TASK STATEMENT: Within the entries below, find each line containing the word "Vector" and copy it.

DATASET RECORDS: Begin

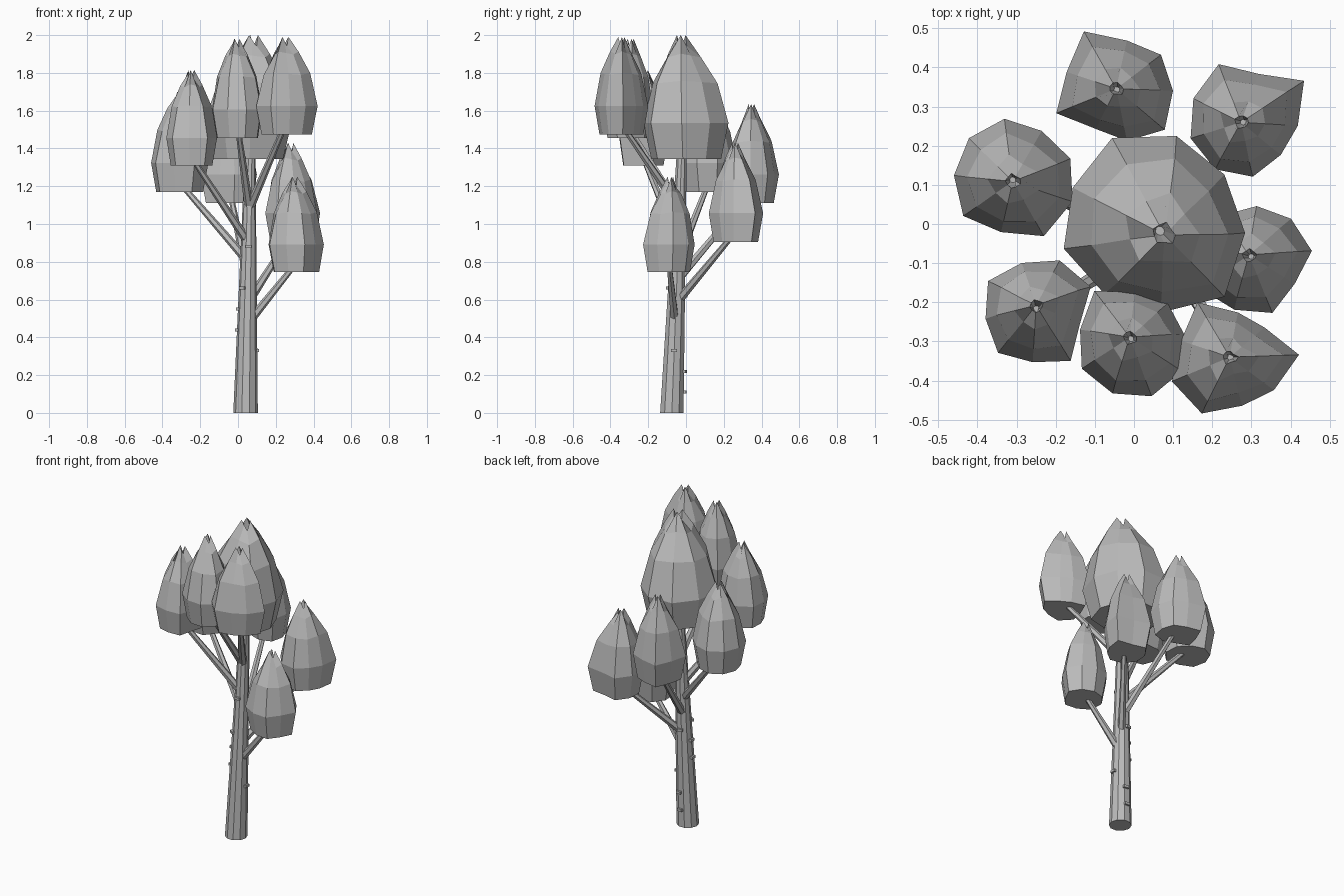
import bpy, bmesh, math
from mathutils import Vector

if "Cube" in bpy.data.objects:
    bpy.data.objects.remove(bpy.data.objects["Cube"])

grey = bpy.data.materials.new("plain grey")
grey.diffuse_color = (0.5, 0.5, 0.5, 1)
grey.use_nodes = True
grey.node_tree.nodes["Principled BSDF"].inputs["Base Color"].default_value = grey.diffuse_color


def finish(name, bm):
    bmesh.ops.recalc_face_normals(bm, faces=bm.faces)
    me = bpy.data.meshes.new(name)
    bm.to_mesh(me)
    bm.free()
    me.materials.append(grey)
    ob = bpy.data.objects.new(name, me)
    bpy.context.collection.objects.link(ob)
    return ob


def loft(name, rings):
    """Skin a stack of equal-sized vertex rings and cap both ends."""
    bm = bmesh.new()
    rows = [[bm.verts.new(p) for p in ring] for ring in rings]
    n = len(rows[0])
    for a, b in zip(rows, rows[1:]):
        for i in range(n):
            j = (i + 1) % n
            bm.faces.new((a[i], a[j], b[j], b[i]))
    bm.faces.new(rows[0][::-1])
    bm.faces.new(rows[-1])
    return finish(name, bm)


def limb(name, p0, p1, r0, r1, sides, level=False):
    """Tapered rod; level keeps its ends horizontal."""
    p0, p1 = Vector(p0), Vector(p1)
    axis = Vector((0, 0, 1)) if level else (p1 - p0).normalized()
    u = axis.cross(Vector((0, 1, 0))).normalized()
    v = axis.cross(u)
    ring = lambda c, r: [c + r * (u * math.cos(t) + v * math.sin(t))
                         for t in (math.tau * i / sides for i in range(sides))]
    return loft(name, [ring(p0, r0), ring(p1, r1)])


# Trunk
FOOT, CROWN = Vector((0.04, -0.075, 0)), Vector((0.066, -0.02, 1.45))
trunk_at = lambda z: FOOT.lerp(CROWN, z / CROWN.z)
trunk_r = lambda z: 0.065 + (0.026 - 0.065) * z / CROWN.z
limb("trunk", FOOT, CROWN, 0.065, 0.026, 10, True)

# Bark knots: height and angle around the trunk
for z, deg in ((0.88, 270), (0.66, 235), (0.55, 180), (0.44, 180),
               (0.33, 0), (0.22, 80), (0.11, 85), (0.62, 100)):
    a = math.radians(deg)
    out = Vector((math.cos(a), math.sin(a), 0))
    bm = bmesh.new()
    bmesh.ops.create_cube(bm, size=1)
    bmesh.ops.scale(bm, vec=(0.02, 0.032, 0.016), verts=bm.verts)
    ob = finish("bark_knot", bm)
    ob.location = trunk_at(z) + out * trunk_r(z)
    ob.rotation_euler.z = a

# Foliage: name, centre, tip, bottom, top, first angle, radii (hundredths), branch start height
PODS = [
    ("back", (-.04, .34), (-.045, .345), 1.11, 1.635, 0,
     (14, 14.3, 13, 17.5, 14, 16.8, 11.3, 13, 15.5), 0.70),
    ("back_right", (.29, .26), (.275, .26), 0.905, 1.43, -4,
     (13, 18, 12.7, 16.5, 15, 15, 14.5, 14, 12), 0.58),
    ("left", (-.31, .12), (-.31, .11), 1.17, 1.70, 18,
     (15.5, 14, 15.1, 15, 15, 16, 14.3, 17, 16.5), 0.80),
    ("front_left", (-.25, -.23), (-.25, -.21), 1.31, 1.815, 26,
     (15.5, 14.8, 13.4, 14.8, 13, 14, 12.5, 15, 11.5), 0.90),
    ("front", (0, -.3), (-.01, -.29), 1.455, 1.98, 8,
     (13, 13, 12.5, 16.3, 14, 15, 14.4, 14.8, 14.5), 1.08),
    ("front_right", (.25, -.34), (.245, -.34), 1.475, 1.99, 2,
     (17.2, 11.3, 11.5, 16.5, 13.6, 16.5, 16.3, 12.7, 13.7), 1.08),
    ("right", (.31, -.09), (.295, -.08), 0.745, 1.25, 8,
     (14.7, 13.8, 13.5, 14, 15, 16, 14, 14.5, 12), 0.47),
    ("centre", (.045, 0), (.075, -.025), 1.345, 2.0, -5,
     (23.7, 22.4, 23.5, 24.5, 22.5, 23.5, 21.5, 22.5, 26), None),
]
# Rows of the leaf cluster: height, width, crease depth, height jitter
ROWS = [(0, .82, 0, 0), (.29, 1, 0, .0), (.63, .78, .05, .02),
        (.85, .43, .09, .03), (1, .13, .03, .09), (.84, .05, 0, 0)]

for name, c, tip, z0, z1, start, radii, fork in PODS:
    c, tip = Vector(c), Vector(tip)
    rings = []
    for h, w, crease, jitter in ROWS:
        mid = c.lerp(tip, min(1, h * h))
        ring = []
        for i, r in enumerate(radii):
            a = math.radians(start + 40 * i)
            rr = r / 100 * (w - crease * (i % 2))
            z = z0 + (z1 - z0) * (h - jitter * (i % 3) / 2)
            ring.append((mid.x + rr * math.cos(a), mid.y + rr * math.sin(a), z))
        rings.append(ring)
    loft(name + "_foliage", rings)
    # Branch from trunk into the foliage
    if fork:
        limb(name + "_branch", trunk_at(fork), (c.x, c.y, z0 + 0.05), 0.024, 0.014, 6)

DATASET RECORDS: End

ANSWER TO THE EXERCISE:
from mathutils import Vector
    p0, p1 = Vector(p0), Vector(p1)
    axis = Vector((0, 0, 1)) if level else (p1 - p0).normalized()
    u = axis.cross(Vector((0, 1, 0))).normalized()
FOOT, CROWN = Vector((0.04, -0.075, 0)), Vector((0.066, -0.02, 1.45))
    out = Vector((math.cos(a), math.sin(a), 0))
    c, tip = Vector(c), Vector(tip)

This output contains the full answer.